_Exercise description_
The output should be every line below that includes the word "True".

%%

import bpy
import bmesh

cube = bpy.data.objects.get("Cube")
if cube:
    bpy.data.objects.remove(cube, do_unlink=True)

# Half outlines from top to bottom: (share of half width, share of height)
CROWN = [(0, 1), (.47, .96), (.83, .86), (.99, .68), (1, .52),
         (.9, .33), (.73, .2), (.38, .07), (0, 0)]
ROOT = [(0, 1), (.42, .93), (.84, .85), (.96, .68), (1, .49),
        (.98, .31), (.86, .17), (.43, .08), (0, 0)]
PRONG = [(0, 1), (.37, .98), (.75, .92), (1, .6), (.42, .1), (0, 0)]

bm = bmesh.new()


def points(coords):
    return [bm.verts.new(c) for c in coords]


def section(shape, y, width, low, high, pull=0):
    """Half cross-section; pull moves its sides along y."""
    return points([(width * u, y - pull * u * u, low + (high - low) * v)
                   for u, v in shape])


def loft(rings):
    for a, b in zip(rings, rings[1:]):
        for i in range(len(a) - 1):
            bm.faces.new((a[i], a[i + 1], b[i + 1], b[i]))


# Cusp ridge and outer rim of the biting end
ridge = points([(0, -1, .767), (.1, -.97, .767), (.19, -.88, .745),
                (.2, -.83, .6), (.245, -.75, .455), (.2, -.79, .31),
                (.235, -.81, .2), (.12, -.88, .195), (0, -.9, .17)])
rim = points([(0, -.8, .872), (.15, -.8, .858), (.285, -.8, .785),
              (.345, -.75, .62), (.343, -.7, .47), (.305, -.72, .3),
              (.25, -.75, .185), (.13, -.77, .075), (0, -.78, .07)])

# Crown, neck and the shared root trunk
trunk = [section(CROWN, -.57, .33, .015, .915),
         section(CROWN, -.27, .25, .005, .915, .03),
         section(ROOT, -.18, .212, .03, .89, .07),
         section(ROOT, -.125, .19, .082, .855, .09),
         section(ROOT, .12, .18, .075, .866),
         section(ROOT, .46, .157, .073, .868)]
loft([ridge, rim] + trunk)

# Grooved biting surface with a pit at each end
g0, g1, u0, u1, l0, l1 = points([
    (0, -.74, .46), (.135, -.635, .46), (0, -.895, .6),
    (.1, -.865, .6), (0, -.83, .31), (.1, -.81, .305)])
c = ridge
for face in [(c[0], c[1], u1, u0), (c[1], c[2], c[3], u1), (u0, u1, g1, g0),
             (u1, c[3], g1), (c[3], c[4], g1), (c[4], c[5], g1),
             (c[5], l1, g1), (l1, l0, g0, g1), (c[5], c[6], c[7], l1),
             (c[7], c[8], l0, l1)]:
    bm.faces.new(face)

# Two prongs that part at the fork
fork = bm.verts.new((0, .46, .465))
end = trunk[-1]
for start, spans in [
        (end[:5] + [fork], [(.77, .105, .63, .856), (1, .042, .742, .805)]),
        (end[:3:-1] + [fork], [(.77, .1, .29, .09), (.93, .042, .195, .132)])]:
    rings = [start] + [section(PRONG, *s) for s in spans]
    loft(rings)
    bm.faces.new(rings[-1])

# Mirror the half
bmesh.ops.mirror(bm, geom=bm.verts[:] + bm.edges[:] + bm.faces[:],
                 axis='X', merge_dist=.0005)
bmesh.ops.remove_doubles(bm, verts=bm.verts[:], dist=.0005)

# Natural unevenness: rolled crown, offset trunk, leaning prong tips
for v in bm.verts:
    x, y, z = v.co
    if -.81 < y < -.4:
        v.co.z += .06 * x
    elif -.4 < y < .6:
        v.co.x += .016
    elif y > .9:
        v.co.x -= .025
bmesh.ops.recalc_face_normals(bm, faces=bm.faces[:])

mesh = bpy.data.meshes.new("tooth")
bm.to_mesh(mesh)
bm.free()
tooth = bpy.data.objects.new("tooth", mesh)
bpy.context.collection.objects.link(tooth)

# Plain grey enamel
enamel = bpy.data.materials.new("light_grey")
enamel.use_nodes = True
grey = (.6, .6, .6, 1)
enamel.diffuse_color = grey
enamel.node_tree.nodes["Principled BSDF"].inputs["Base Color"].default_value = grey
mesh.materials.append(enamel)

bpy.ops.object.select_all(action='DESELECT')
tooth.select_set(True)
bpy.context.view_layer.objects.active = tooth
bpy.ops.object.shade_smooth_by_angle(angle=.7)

%%
%%

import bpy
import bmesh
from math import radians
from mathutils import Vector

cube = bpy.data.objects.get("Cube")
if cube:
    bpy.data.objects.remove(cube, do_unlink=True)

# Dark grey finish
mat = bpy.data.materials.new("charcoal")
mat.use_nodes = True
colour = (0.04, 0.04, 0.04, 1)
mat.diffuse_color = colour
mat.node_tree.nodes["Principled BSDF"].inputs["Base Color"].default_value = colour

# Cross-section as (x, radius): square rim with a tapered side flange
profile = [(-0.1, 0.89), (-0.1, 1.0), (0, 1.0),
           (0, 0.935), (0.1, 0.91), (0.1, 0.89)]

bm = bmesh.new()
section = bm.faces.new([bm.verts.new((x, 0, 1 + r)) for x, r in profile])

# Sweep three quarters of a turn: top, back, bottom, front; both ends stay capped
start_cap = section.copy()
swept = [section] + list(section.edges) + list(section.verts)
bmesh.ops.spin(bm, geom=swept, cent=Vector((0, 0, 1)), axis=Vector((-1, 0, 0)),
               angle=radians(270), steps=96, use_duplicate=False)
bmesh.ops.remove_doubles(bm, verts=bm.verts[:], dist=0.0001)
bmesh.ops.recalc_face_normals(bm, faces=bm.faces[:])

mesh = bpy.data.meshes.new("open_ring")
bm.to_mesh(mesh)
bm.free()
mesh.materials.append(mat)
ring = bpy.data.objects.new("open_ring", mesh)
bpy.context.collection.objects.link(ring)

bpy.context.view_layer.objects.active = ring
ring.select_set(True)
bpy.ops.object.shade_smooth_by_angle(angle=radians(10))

%%

_Answer_
    bpy.data.objects.remove(cube, do_unlink=True)
enamel.use_nodes = True
tooth.select_set(True)
    bpy.data.objects.remove(cube, do_unlink=True)
mat.use_nodes = True
ring.select_set(True)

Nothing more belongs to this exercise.